The prosecutor had found my book when they executed a search of James’ home and his life.  Of course he did.

Two decades ago, James Rinaldo Jackson — the man often credited with ‘inventing’ identity theft — was my prison pen pal.  I was a cub technology reporter at MSNBC and I had latched onto a new, scary kind of financial fraud. It was so new, the term identity theft hadn’t really been coined yet.  James was my teacher. We spent years corresponding; I often received 2-3, 4 missives a week. He’s hopelessly OCD, and the letters were often dozens of pages, single-spaced, impeccably typed.  Slowly, but surely, hidden inside pages of rambling prose, James unraveled for me all the tricks he used to steal millions of dollars, to amass a fleet of luxury cars, to impersonate a Who’s Who of famous CEOs and Hollywood personality of the 1990s – often armed only with a payphone and some coins.
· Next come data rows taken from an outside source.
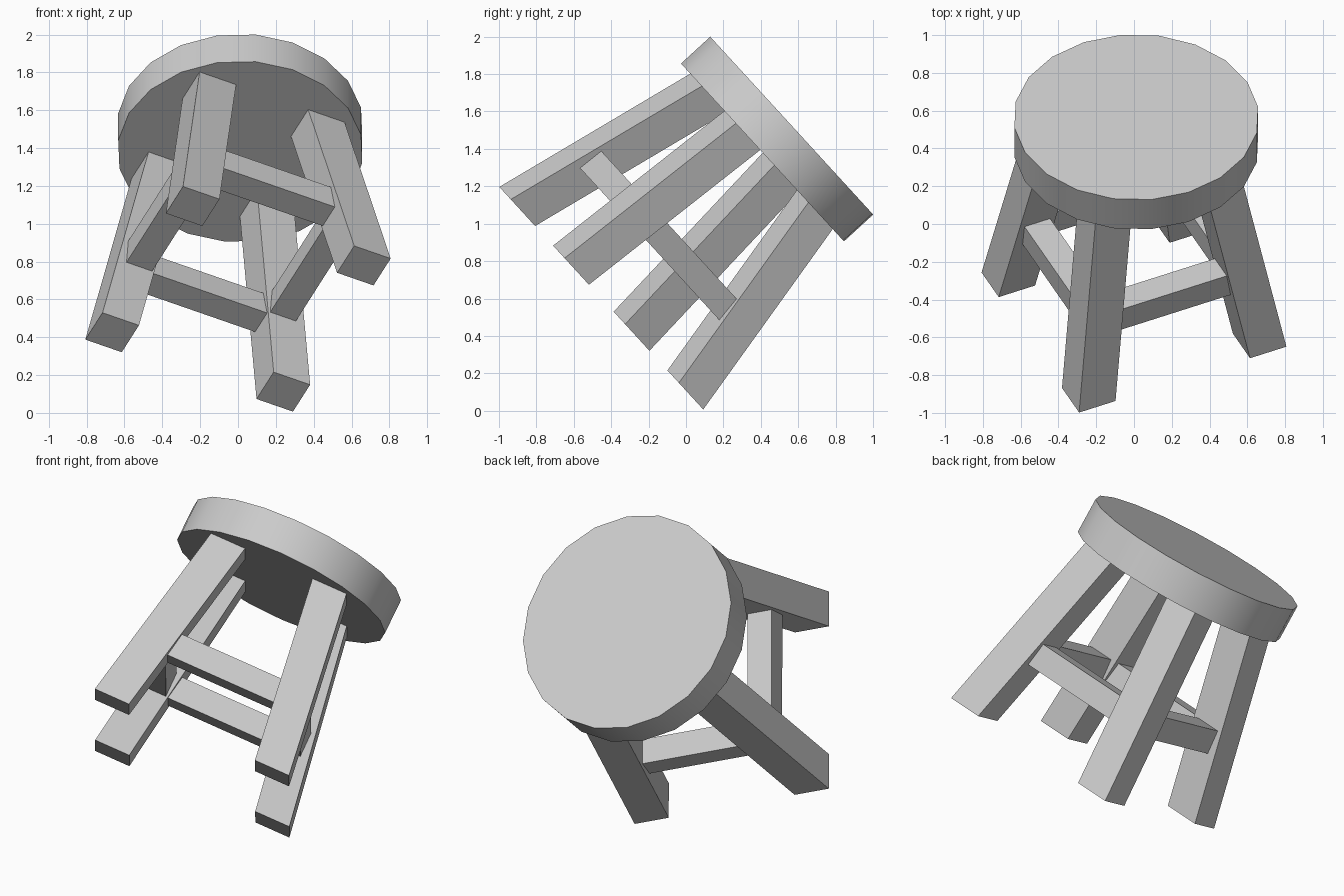
import bpy, bmesh, math
from mathutils import Matrix, Vector

if "Cube" in bpy.data.objects:
    bpy.data.objects.remove(bpy.data.objects["Cube"])

# Tipped frame: origin at the middle of the seat top, local z is the stool's axis
FRAME = (Matrix.Translation((0, 0.56, 1.53))
         @ Matrix.Rotation(math.radians(-47.5), 4, 'X')
         @ Matrix.Rotation(math.radians(25.2), 4, 'Z'))
SEAT_R, SEAT_T = 0.65, 0.212
FOOT_Z = -1.374


def make_object(name, bm, spin=0.0):
    bmesh.ops.recalc_face_normals(bm, faces=bm.faces)
    bm.transform(FRAME @ Matrix.Rotation(spin, 4, 'Z'))
    mesh = bpy.data.meshes.new(name)
    bm.to_mesh(mesh)
    bm.free()
    obj = bpy.data.objects.new(name, mesh)
    bpy.context.collection.objects.link(obj)
    return obj


# Round seat
bm = bmesh.new()
bmesh.ops.create_cone(bm, cap_ends=True, segments=20, radius1=SEAT_R,
                      radius2=SEAT_R, depth=SEAT_T,
                      matrix=Matrix.Translation((0.014, 0.002, -SEAT_T / 2)))
seat = make_object("seat", bm)
bpy.context.view_layer.objects.active = seat
seat.select_set(True)
bpy.ops.object.shade_smooth_by_angle(angle=math.radians(30))

# Four splayed legs and the four rails between them
names = ["front", "right", "back", "left"]
for i, side in enumerate(names):
    spin = i * math.pi / 2

    # Leg: square bar sheared outward from seat underside to foot
    bm = bmesh.new()
    bmesh.ops.create_cube(bm, size=1)
    for v in bm.verts:
        top = v.co.z > 0
        offset = 0.317 if top else 0.5
        v.co = Vector((v.co.x * 0.213 - offset, v.co.y * 0.213 - offset,
                       -SEAT_T if top else FOOT_Z))
    make_object(side + "_leg", bm, spin)

    # Rail: straight bar ending inside both legs
    bm = bmesh.new()
    bmesh.ops.create_cube(bm, size=1, matrix=Matrix.Translation((0, -0.42, -0.915))
                          @ Matrix.Diagonal((0.76, 0.15, 0.145, 1)))
    make_object(side + "_rail", bm, spin)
At one point, James stole Warner Bros CEO Terry Semel’s identity, and sent Semel the evidence to him home via FedEx, in the form of a movie pitch — “Really, sir, it would be an important film. People are at great risk,” he wrote.  For good measure, he included evidence of stolen IDs from famous actors he hoped star in the movie.
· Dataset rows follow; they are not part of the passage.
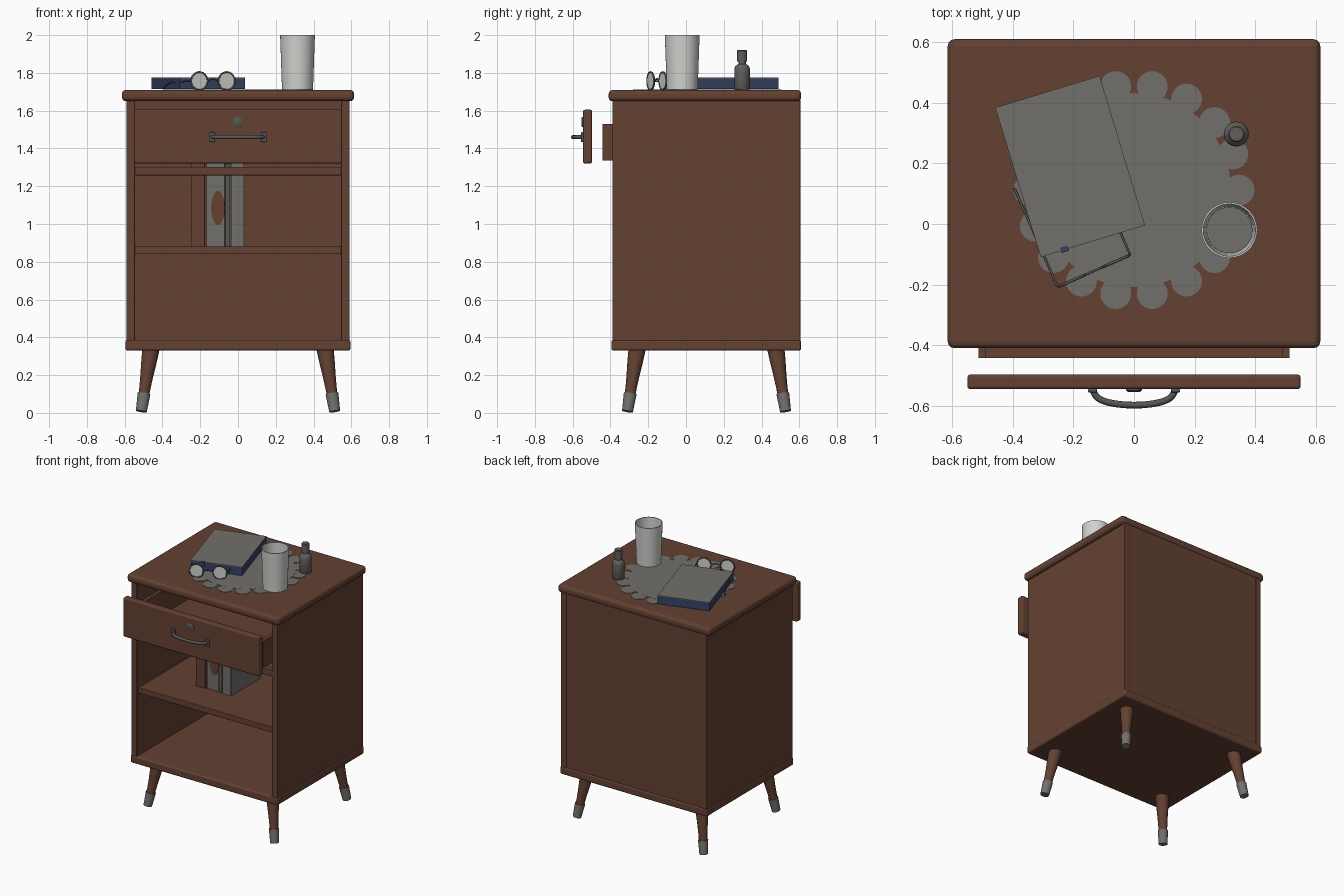
import bpy, math
from mathutils import Vector, Matrix

if "Cube" in bpy.data.objects:
    bpy.data.objects.remove(bpy.data.objects["Cube"])


def mat(name, r, g, b):
    m = bpy.data.materials.new(name)
    m.diffuse_color = (r, g, b, 1)
    m.use_nodes = True
    m.node_tree.nodes["Principled BSDF"].inputs["Base Color"].default_value = m.diffuse_color
    return m


WOOD = mat("walnut wood", .125, .053, .032)
GREY = mat("warm grey", .17, .162, .15)
METAL = mat("dark metal", .09, .095, .095)
WHITE = mat("pale glass", .64, .65, .62)
NAVY = mat("navy cover", .035, .053, .12)
BOTTLE = mat("bottle grey", .12, .112, .108)


def finish(name, me, m, smooth=True):
    ob = bpy.data.objects.new(name, me)
    bpy.context.collection.objects.link(ob)
    me.materials.append(m)
    if smooth:
        bpy.ops.object.select_all(action='DESELECT')
        ob.select_set(True)
        bpy.context.view_layer.objects.active = ob
        bpy.ops.object.shade_smooth_by_angle(angle=math.radians(35))
    return ob


def box(name, x0, x1, y0, y1, z0, z1, m, bevel=0, rot=0):
    c = Vector(((x0 + x1) / 2, (y0 + y1) / 2, (z0 + z1) / 2))
    h = Vector((x1 - x0, y1 - y0, z1 - z0)) / 2
    vs = [(sx * h.x, sy * h.y, sz * h.z) for sz in (-1, 1)
          for sx, sy in ((-1, -1), (1, -1), (1, 1), (-1, 1))]
    fs = [(3, 2, 1, 0), (4, 5, 6, 7)] + [(i, (i + 1) % 4, (i + 1) % 4 + 4, i + 4) for i in range(4)]
    me = bpy.data.meshes.new(name)
    me.from_pydata(vs, [], fs)
    ob = finish(name, me, m, False)
    ob.location = c
    ob.rotation_euler.z = rot
    if bevel:
        b = ob.modifiers.new("bevel", 'BEVEL')
        b.width, b.segments = bevel, 3
    return ob


def lathe(name, prof, m, base=(0, 0, 0), axis=(0, 0, 1), n=32):
    """Revolve (radius, height) points about an axis, capping both ends."""
    q = Vector((0, 0, 1)).rotation_difference(Vector(axis))
    vs = []
    for r, h in prof:
        for i in range(n):
            a = 2 * math.pi * i / n
            vs.append(Vector(base) + q @ Vector((r * math.cos(a), r * math.sin(a), h)))
    fs = [(k * n + i, k * n + (i + 1) % n, (k + 1) * n + (i + 1) % n, (k + 1) * n + i)
          for k in range(len(prof) - 1) for i in range(n)]
    fs += [tuple(reversed(range(n))), tuple(range((len(prof) - 1) * n, len(prof) * n))]
    me = bpy.data.meshes.new(name)
    me.from_pydata(vs, [], fs)
    return finish(name, me, m)


def tube(name, pts, r, m, cyclic=False):
    cu = bpy.data.curves.new(name, 'CURVE')
    cu.dimensions = '3D'
    cu.bevel_depth, cu.bevel_resolution = r, 2
    cu.use_fill_caps = True
    s = cu.splines.new('POLY')
    s.points.add(len(pts) - 1)
    for p, co in zip(s.points, pts):
        p.co = (*co, 1)
    s.use_cyclic_u = cyclic
    cu.materials.append(m)
    ob = bpy.data.objects.new(name, cu)
    bpy.context.collection.objects.link(ob)
    return ob


# Cabinet carcass
box("table_top", -.615, .615, -.41, .61, 1.65, 1.71, WOOD, .022)
box("base_board", -.595, .595, -.395, .61, .33, .387, WOOD, .012)
for s, n in ((-1, "left"), (1, "right")):
    a, b = sorted((s * .545, s * .59))
    box(n + "_side", a, b, -.39, .605, .36, 1.66, WOOD, .004)
box("back_panel", -.56, .56, .58, .603, .36, 1.66, WOOD)
box("shelf", -.547, .547, -.37, .585, .84, .882, WOOD, .004)
box("front_rail", -.547, .547, -.385, -.34, 1.258, 1.303, WOOD, .004)

# Drawer, pulled out
box("drawer_front", -.55, .55, -.545, -.497, 1.32, 1.605, WOOD, .01)
for s, n in ((-1, "left"), (1, "right")):
    a, b = sorted((s * .488, s * .513))
    box("drawer_side_" + n, a, b, -.443, .35, 1.335, 1.53, WOOD)
box("drawer_back", -.49, .49, .325, .35, 1.335, 1.53, WOOD)
box("drawer_bottom", -.49, .49, -.443, .34, 1.335, 1.355, WOOD)

# Bow handle and lock
arc = [(.13 * math.cos(t), -.553 - .045 * math.sin(t) ** .8, 1.46)
       for t in [math.pi * i / 16 for i in range(1, 16)]]
tube("handle_bow", [(.135, -.55, 1.46)] + arc + [(-.135, -.55, 1.46)], .011, METAL)
for s in (-1, 1):
    box("handle_plate", s * .137 - .015, s * .137 + .015, -.556, -.544, 1.434, 1.486, METAL, .004)
lathe("lock_plate", [(.026, 0), (.026, .006), (.02, .01)], METAL, (0, -.544, 1.54), (0, -1, 0))

# Splayed legs with metal tips
for sx in (-1, 1):
    for y0, y1 in ((-.258, -.31), (.475, .527)):
        top, foot = Vector((sx * .46, y0, .345)), Vector((sx * .512, y1, .008))
        d = top - foot
        L = d.length
        lathe("leg", [(.028, L * .22), (.03, L * .38), (.034, L * .55), (.041, L * .78), (.046, L)],
              WOOD, foot, d, 24)
        lathe("leg_tip", [(.029, 0), (.034, L * .28)], GREY, foot, d, 24)

# Scalloped doily
DC = (0, .112)
lathe("doily", [(.32, 0), (.32, .004)], GREY, (*DC, 1.709), n=64)
for i in range(18):
    a = math.radians(20 * i)
    lathe("doily_scallop", [(.051, 0), (.051, .0035)], GREY,
          (DC[0] + .347 * math.cos(a), DC[1] + .347 * math.sin(a), 1.709), n=24)

# Book lying on the doily
ra = math.radians(16.9)
box("book_body", -.391, -.031, -.068, .448, 1.715, 1.771, NAVY, 0, ra)
box("book_cover", -.391, -.031, -.068, .448, 1.771, 1.776, GREY, 0, ra)
box("bookmark", -.242, -.216, -.092, -.074, 1.74, 1.778, NAVY, 0, ra)

# Round spectacles
u = Vector((.916, .4, 0))
w = Vector((-.4, .916, 0))
up = Vector((0, 0, 1))
lenses = [Vector((-.205, -.187, 1.757)), Vector((-.06, -.123, 1.757))]
for c in lenses:
    ring = [c + .047 * (u * math.cos(t) + up * math.sin(t))
            for t in [2 * math.pi * i / 32 for i in range(32)]]
    tube("spectacle_rim", ring, .005, METAL, True)
    lathe("spectacle_lens", [(.046, -.002), (.046, .002)], WHITE, c, w)
tube("spectacle_bridge", [lenses[0] + u * .047, (lenses[0] + lenses[1]) / 2 + up * .012,
                          lenses[1] - u * .047], .004, METAL)
for c, s in ((lenses[0], -1), (lenses[1], 1)):
    e = c + u * s * .052
    tube("spectacle_arm", [e, e + w * .26 - up * .008, e + w * .32 - up * .022,
                           e + w * .355 - up * .04], .004, METAL)

# Drinking glass
cup = (.315, -.02, 1.712)
lathe("drinking_glass", [(.082, 0), (.092, .288), (.086, .288), (.077, .015)], WHITE, cup, n=40)
lathe("glass_floor", [(.076, .015), (.076, .02)], GREY, cup, n=40)

# Small bottle
bt = (.338, .297, 1.711)
lathe("bottle", [(.038, 0), (.041, .005), (.041, .11), (.036, .125), (.02, .137), (.02, .155)], BOTTLE, bt)
lathe("bottle_cap", [(.027, .15), (.027, .205), (.023, .21)], BOTTLE, bt)

# Books standing on the shelf
box("shelf_book_1", -.25, -.176, -.13, .2, .88, 1.33, WOOD, .004)
box("shelf_book_2", -.168, -.07, -.12, .22, .88, 1.33, GREY, .004)
box("shelf_book_3", -.068, -.042, -.125, .2, .88, 1.32, METAL, .003)
box("shelf_book_4", -.038, .033, -.13, .22, .88, 1.33, GREY, .004)
patch = lathe("spine_patch", [(1, 0), (1, .006)], WOOD)
patch.matrix_world = (Matrix.Translation((-.106, -.119, 1.085)) @ Matrix.Rotation(math.pi / 2, 4, 'X')
                      @ Matrix.Diagonal((.036, .09, 1, 1)))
James  Jackson’s misadventures became the core of my book about identity theft, Your Evil Twin, published in 2003. In it, I dubbed James The Father of Identity Theft.  The name stuck.

Years later, James served his debt to society, got out, and we finally met. He was beyond charming, and I liked him. It was easy to see why people would give him hundreds of thousands of dollars.  He became mini-famous for a while, He starred in infomercials about tech crimes. The last time I saw him, we spoke on a panel together in New York at a bank fraud conference.  I remember riding up a glorious escalator with him in the Heart of Times Square, and he beamed that someone else was paying for his $400-a-night hotel room. James could easily have become another been Frank Abignale, the real-life criminal-turned-hero from the film Catch Me if You Can, who now nets 5-figure payouts for speeches.
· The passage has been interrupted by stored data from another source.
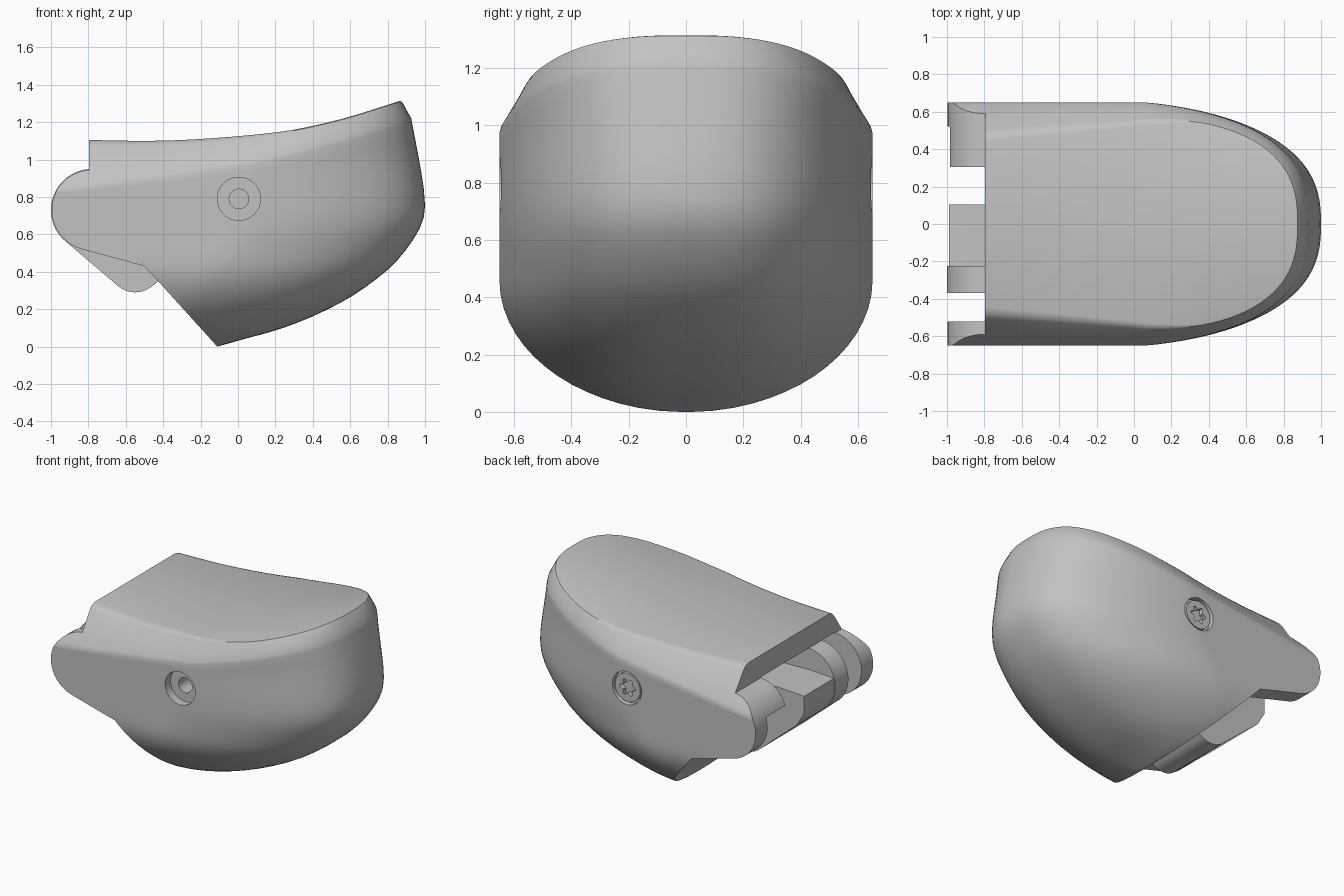
import bpy, bmesh, math
from math import sin, cos, pi, radians

cube = bpy.data.objects.get("Cube")
if cube:
    bpy.data.objects.remove(cube)

grey = bpy.data.materials.new("plain_grey")
grey.use_nodes = True
grey.diffuse_color = (0.54, 0.54, 0.54, 1)
grey.node_tree.nodes["Principled BSDF"].inputs["Base Color"].default_value = (0.54, 0.54, 0.54, 1)


def curve(pts, t):
    """Smooth interpolation through (t, value) points."""
    n = len(pts)
    if t <= pts[0][0]:
        return pts[0][1]
    if t >= pts[-1][0]:
        return pts[-1][1]
    slope = lambda i: ((pts[min(i + 1, n - 1)][1] - pts[max(i - 1, 0)][1])
                       / (pts[min(i + 1, n - 1)][0] - pts[max(i - 1, 0)][0]))
    k = max(i for i in range(n - 1) if pts[i][0] <= t)
    (a, p), (b, q) = pts[k], pts[k + 1]
    h = b - a
    s = (t - a) / h
    return ((1 + 2 * s) * (1 - s) ** 2 * p + s * (1 - s) ** 2 * h * slope(k)
            + s * s * (3 - 2 * s) * q + s * s * (s - 1) * h * slope(k + 1))


def finish(name, bm):
    bmesh.ops.recalc_face_normals(bm, faces=bm.faces)
    me = bpy.data.meshes.new(name)
    bm.to_mesh(me)
    bm.free()
    me.materials.append(grey)
    ob = bpy.data.objects.new(name, me)
    bpy.context.collection.objects.link(ob)
    return ob


def prism(name, outline, y0, y1):
    """Extrude an x-z outline between two y values."""
    bm = bmesh.new()
    face = bm.faces.new([bm.verts.new((x, y0, z)) for x, z in outline])
    new = bmesh.ops.extrude_face_region(bm, geom=[face])["geom"]
    bmesh.ops.translate(bm, vec=(0, y1 - y0, 0),
                        verts=[v for v in new if isinstance(v, bmesh.types.BMVert)])
    return finish(name, bm)


def arc(cx, cz, r, a0, a1, n=24):
    return [(cx + r * cos(radians(a0 + (a1 - a0) * i / n)),
             cz + r * sin(radians(a0 + (a1 - a0) * i / n))) for i in range(n + 1)]


def disc(cx, cz, r):
    return arc(cx, cz, r, 0, 352.5, 47)


def box(x0, x1, z0, z1):
    return [(x0, z0), (x1, z0), (x1, z1), (x0, z1)]


def cut(ob, cutter, operation="DIFFERENCE"):
    mod = ob.modifiers.new("cut", "BOOLEAN")
    mod.object, mod.operation, mod.solver = cutter, operation, "EXACT"
    bpy.context.view_layer.objects.active = ob
    bpy.ops.object.modifier_apply(modifier=mod.name)
    bpy.data.objects.remove(cutter)


# Shell proportions: nose reach and start of rounding by height, rims by length
NOSE = [(0, -.11), (.04, .03), (.08, .18), (.125, .31), (.18, .44), (.27, .61), (.41, .8),
        (.52, .9), (.65, .98), (.75, 1), (.9, .985), (1.2, .93)]
ROUND = [(0, -.11), (.1, -.2), (.2, -.25), (.45, -.1), (.65, .05), (1, .06), (1.2, .15)]
TOP = [(-1, 1.11), (-.5, 1.1), (-.2, 1.11), (.2, 1.145), (.4, 1.18), (.6, 1.23), (.87, 1.315)]
RIM = [(-1, .825), (-.8, .855), (.05, .98), (.4, 1.06), (.93, 1.21)]
INSET = [(-1, .195), (-.8, .18), (0, .113), (.35, .065), (.6, .055), (.93, .058)]
BACK, LOW = 10, .75
ARC = 24
HALF = BACK + ARC
START = radians(12)


def outline(j, z):
    """Point j of the horizontal outline at height z, back to nose, right half."""
    w = .65 * max(0, 1 - max(0, 1 - z / .46) ** 2) ** .5
    x0, x1 = curve(ROUND, z), curve(NOSE, z)
    if j <= BACK:
        return -1 + (x0 + 1) * j / BACK, -w
    a = START + (j - BACK) / ARC * (pi / 2 - START)
    reach = (sin(a) - sin(START)) / (1 - sin(START))
    return x0 + (x1 - x0) * reach, -w * max(0, cos(a) / cos(START)) ** .77


def column(j):
    pts = [(*outline(j, LOW * (i / 20) ** 1.7), LOW * (i / 20) ** 1.7) for i in range(21)]
    rim = LOW
    for _ in range(8):
        rim = curve(RIM, outline(j, rim)[0])
    for i in (1, 2, 3, 4, 4.8):
        z = LOW + (rim - LOW) * i / 5
        pts.append((*outline(j, z), z))
    # sloped shoulder with softened lower and upper edges
    x, y = outline(j, rim)
    xa, ya = outline(max(j - 1, 0), rim)
    xb, yb = outline(min(j + 1, HALF), rim)
    if j == HALF:
        xa, ya, xb, yb = 0, -1, 0, 1
    d = math.hypot(xb - xa, yb - ya)
    nx, ny = -(yb - ya) / d, (xb - xa) / d
    g = curve(INSET, x)
    for f, h in ((.06, .09), (.45, .48), (.82, .86), (.95, .96), (1.15, 1)):
        px, py = x + nx * g * f, min(0, y + ny * g * f)
        pts.append((px, py, rim + (curve(TOP, px) - rim) * h))
    return pts


# Main shell
bm = bmesh.new()
half = [column(j) for j in range(HALF + 1)]
cols = half + [[(x, -y, z) for x, y, z in c] for c in half[-2::-1]]
grid = [[bm.verts.new(p) for p in c] for c in cols]
for a, b in zip(grid, grid[1:]):
    for i in range(len(a) - 1):
        bm.faces.new((a[i], b[i], b[i + 1], a[i + 1]))
for j in range(HALF):
    loop = [grid[j][-1], grid[j + 1][-1], grid[-2 - j][-1], grid[-1 - j][-1]]
    bm.faces.new(list(dict.fromkeys(loop)))
bm.faces.new(grid[0] + grid[-1][:0:-1])
bmesh.ops.remove_doubles(bm, verts=bm.verts, dist=1e-4)
shell = finish("fingertip_shell", bm)

# Side silhouette, with the round hinge lugs and slanted underside
side = ([(-.805, 1.6), (-.795, .95)] + arc(-.78, .73, .216, 94, 255)
        + [(-.5, .43), (-.02, -.1), (1.3, -.1), (1.3, 1.6)])
cut(shell, prism("side_cutter", side, -1, 1), "INTERSECT")
# Opening between the lugs, and the undercut below the wide left lug
cut(shell, prism("hinge_cutter", box(-1.2, -.5, .2, .95), -.52, .305))
cut(shell, prism("lug_undercutter", box(-1.2, -.5, .2, .8), .25, .52))
# Pin holes
cut(shell, prism("counterbore_cutter", disc(.005, .79, .115), -.8, -.59))
cut(shell, prism("pin_hole_cutter", disc(.005, .79, .052), -.8, -.3))
cut(shell, prism("screw_seat_cutter", disc(.005, .79, .115), .61, .8))

# Hinge knuckle: round half and flat-ended half, both with a rounded tail
tail = arc(-.55, .43, .14, 230, 310, 10) + [(-.36, .4), (-.36, .79)]
round_knuckle = prism("round_knuckle", arc(-.78, .73, .22, 90, 225) + tail, -.37, -.225)
flat_knuckle = prism("flat_knuckle", [(-.8, .8), (-.99, .79), (-.99, .67), (-.935, .575)] + tail,
                     -.225, .105)

# Screw head with a six-lobed socket
screw = prism("screw_head", disc(.005, .79, .098), .58, .64)
star = [(.005 + (.05 + .012 * cos(6 * a)) * cos(a), .79 + (.05 + .012 * cos(6 * a)) * sin(a))
        for a in (2 * pi * i / 48 for i in range(48))]
cut(screw, prism("socket_cutter", star, .6, .8))

bpy.ops.object.select_all(action="DESELECT")
for ob in (shell, round_knuckle, flat_knuckle, screw):
    ob.select_set(True)
bpy.context.view_layer.objects.active = shell
bpy.ops.object.shade_smooth_by_angle(angle=radians(34))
Instead, he couldn’t even be James Jackson.

James insatiable desire to be someone more important than himself — not to mention his desire for Corvettes – couldn’t be tamed.  James took that escalator and just kept going down, so low that he eventually found himself once again surrounded by police. A new fleet of luxury cars had attracted law enforcement attention. It’s crazy, but when I heard about the fire, I was sad for James. I know what happened. He panicked and started lighting computers and paperwork on fire, hoping to destroy the evidence.

To James, crime was always just a game. He never “hurt” anyone; he just talked his way into the nicer things in life. In fact, he usually targeted people who’d recently died – stealing their money is rather trivial – so where’s the victim? The way he flaunted the proceeds, it was also obvious to me that James was always desperate to be caught. Who tries to buy a Corvette while on the run for trying to burn down your house with your family inside?

The prosecutor called me for help putting James behind bars for good. He wanted more evidence that would convince a judge and jury that James is beyond reform, that 20 years ago James had told me things that still possess him today.   And I have (had? It was a long time ago) mountains of letters that might sound like confessions to a jury today.

This is, to say it mildly, an unusual request. Journalists don’t share information with prosecutors. But then, James is a most unusual case. It would be good for James, and the rest of the world, for James to be kept away from telephones and computers forever.  But that’s not my job. So, now what?

An excerpt of my book detailing James Jackson’s original crimes, originally published by NBC News, can be found here:

Eventually the NYTimes covered some of his story:

Here is James on an infomercial, about as close as he ever came to straightening out his life:

Here’s a local story about the more recent fire at James house and his arrest

And here’s a local story about his sentencing, with plenty of details from Your Evil Twin